Quad Cinema by Pentagram
Quad Cinema is the first multiplex to ever open in Manhattan, back in 1972, and after a two-year renovation from 2015 to 2017, it has reopened with stunning interiors and new identity and environmental graphics designed by New York, NY-based Pentagram partner Paula Scher. For comparison, this is what it used to look like! The new logo plays off of the name — quad / four — with a tight set of custom square letters that go edge to edge to edge to edge. In 3D application, the logo is extruded in aluminum for a glorious marquee that extends from the facade to the lobby with the logo, literally, lit at both ends. The minimal interiors are, again and literally, lit by the logo, highlighting the material and color choices throughout, especially in the four auditoriums that have each been assigned one of the letters in the name and feature a custom light fixture in the shape of the letter. It’s like the baby of Dr. Strangelove’s war room and Edna Mode’s house. See full project
Tavola by Peck & Company
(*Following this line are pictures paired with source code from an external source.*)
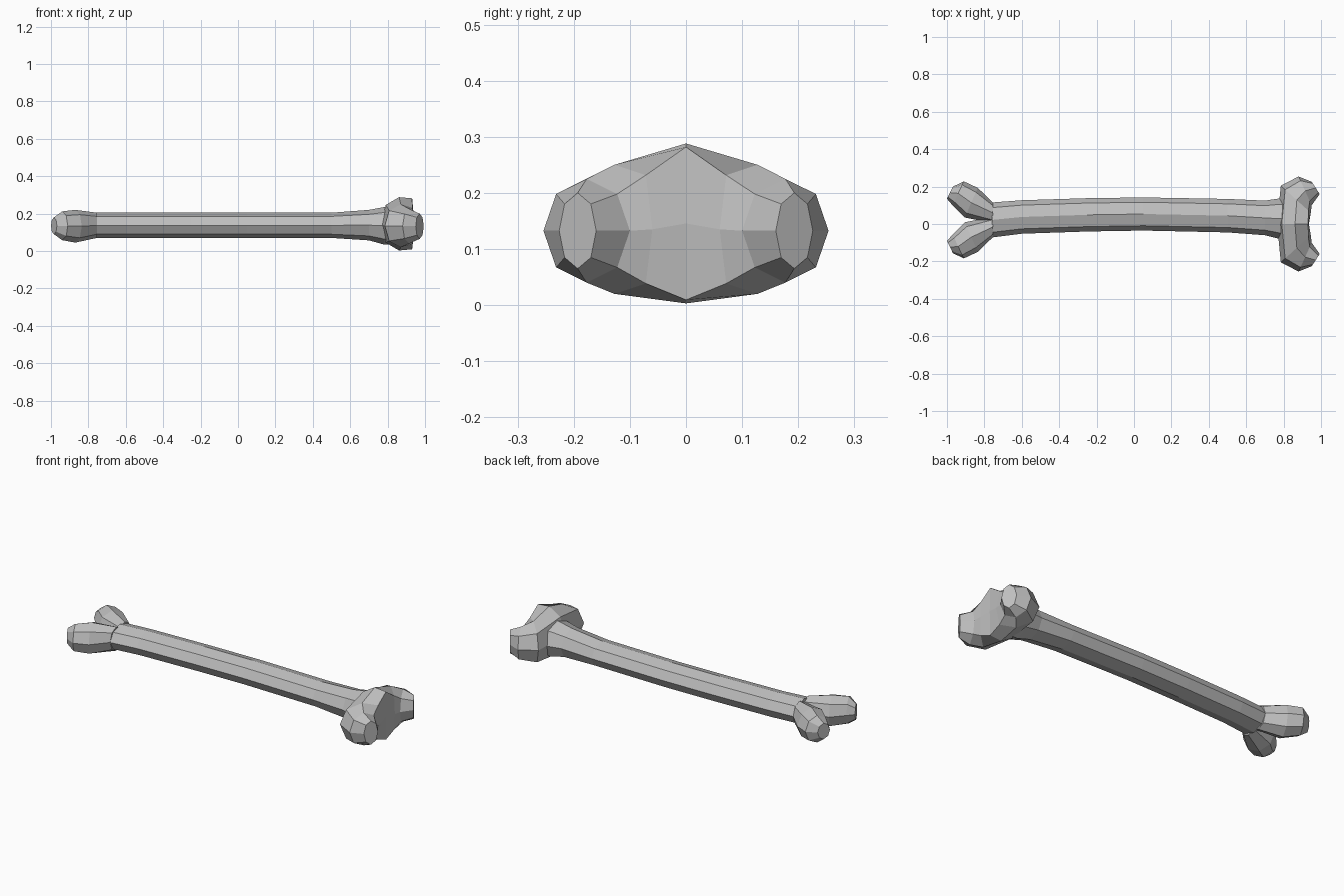
import bpy, bmesh, math
from mathutils import Vector

if "Cube" in bpy.data.objects:
    bpy.data.objects.remove(bpy.data.objects["Cube"], do_unlink=True)

grey = bpy.data.materials.new("bone grey")
grey.use_nodes = True
COLOUR = (0.52, 0.52, 0.52, 1)
grey.diffuse_color = COLOUR
grey.node_tree.nodes["Principled BSDF"].inputs["Base Color"].default_value = COLOUR


def ring(a, b, z0, z1, square=0):
    """Upright eight-sided section from plan point a to plan point b;
    square pushes the corners on the b side outwards."""
    a, b = Vector(a), Vector(b)
    points = []
    for i in range(8):
        u, v = math.cos(i * math.pi / 4), math.sin(i * math.pi / 4)
        if square and u > 0.1 and abs(v) > 0.1:
            u += (1 - u) * square
            v += (math.copysign(1, v) - v) * square
        elif square and abs(v) > 0.9:
            u = 0.15 * square
        p = a.lerp(b, 0.5 + 0.5 * u)
        points.append((p.x, p.y, (z0 + z1) / 2 + v * (z1 - z0) / 2))
    return points


def loft(name, rings):
    """Skin a row of sections and close both ends."""
    bm = bmesh.new()
    rows = [[bm.verts.new(p) for p in r] for r in rings]
    for r, s in zip(rows, rows[1:]):
        for i in range(8):
            j = (i + 1) % 8
            bm.faces.new((r[i], r[j], s[j], s[i]))
    bm.faces.new(rows[0])
    bm.faces.new(rows[-1])
    bmesh.ops.recalc_face_normals(bm, faces=bm.faces)
    mesh = bpy.data.meshes.new(name)
    bm.to_mesh(mesh)
    bm.free()
    mesh.materials.append(grey)
    obj = bpy.data.objects.new(name, mesh)
    bpy.context.collection.objects.link(obj)
    return obj


def flip(p, axis):
    return (p[0], 2 * axis - p[1])


# Gently bowed shaft: x, low y, high y, bottom, top
shaft = [(-0.76, -0.072, 0.115, 0.07, 0.205),
         (-0.6, -0.052, 0.127, 0.07, 0.205),
         (-0.25, -0.04, 0.138, 0.07, 0.205),
         (0.05, -0.035, 0.142, 0.07, 0.205),
         (0.5, -0.045, 0.134, 0.07, 0.205),
         (0.7, -0.06, 0.125, 0.057, 0.22),
         (0.78, -0.08, 0.137, 0.035, 0.235),
         (0.83, -0.08, 0.137, 0.035, 0.235)]
loft("shaft", [ring((x, y0), (x, y1), z0, z1) for x, y0, y1, z0, z1 in shaft])

# Two knobs forking from the narrow end, mirrored about the shaft line
knob = [((-0.755, 0.115), (-0.755, 0.005), 0.07, 0.205),
        ((-0.835, 0.193), (-0.905, 0.035), 0.045, 0.22),
        ((-0.91, 0.228), (-0.97, 0.1), 0.058, 0.212),
        ((-0.968, 0.2), (-1.0, 0.135), 0.09, 0.18)]
AXIS = 0.022
loft("left_knob", [ring(*k) for k in knob])
loft("right_knob", [ring(flip(a, AXIS), flip(b, AXIS), *z) for a, b, *z in knob])

# Wide joint head, swept across from one lobe to the other
lobe = [((0.95, 0.226), (0.993, 0.16), 0.065, 0.2, 0),
        ((0.88, 0.254), (0.95, 0.1), 0.04, 0.225, 0),
        ((0.785, 0.205), (0.945, 0.06), 0.02, 0.25, 0.45)]
middle = [((0.765, 0), (0.935, 0), 0.003, 0.288, 0.85)]
mirrored = [(flip(a, 0), flip(b, 0), *rest) for a, b, *rest in reversed(lobe)]
loft("joint_head", [ring(*s) for s in lobe + middle + mirrored])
Tavola (“table” in Italian) is the Nashville, TN-based wine consulting business of Robin Riddell Jones, who knows a thing or forty about wine, helping restaurants develop their wine offerings, offering a monthly wine club, and classes open to the public. Designed by local firm Peck & Company, the identity celebrates the metaphorical messiness of life through stark splatters of paint across the materials that are offset by an elegant, custom wordmark. There is also a playful wine glass icon, drawn in a funky perspective, that adds a fun, youthful touch to the business. I really like how gold foil has been used to make the stock boxes more special with the bonus black tag. Overall, this has a great, upscale but inclusive aesthetic. See full project
Arquitectura ERRE by Bienal Comunicación
Arquitectura ERRE is an architecture firm in Mexico City with a groovy modernist aesthetic in their residential, commercial, and office designs. The name, ERRE, is the phonetic sound of the letter “R” in Spanish, which explains the emphasis of those letters in the logo, designed by Mérida, Mexico-based Bienal Comunicación. It’s such a simple graphic maneuver, and as typeset in a minimal, structural sans serif, I found it quite smart and attractive. It’s lovely how nicely the two “R”s yin-yang with each other. The applications are a little on the dry side and there is a secondary device that are, perhaps, a set of abstract “R”s that then add up to make a pattern (best to see this in the videos at the link) that at times feels a little gratuitous but also lends itself to great details like the string around the folder. Time to roll those “R”s folks.See full project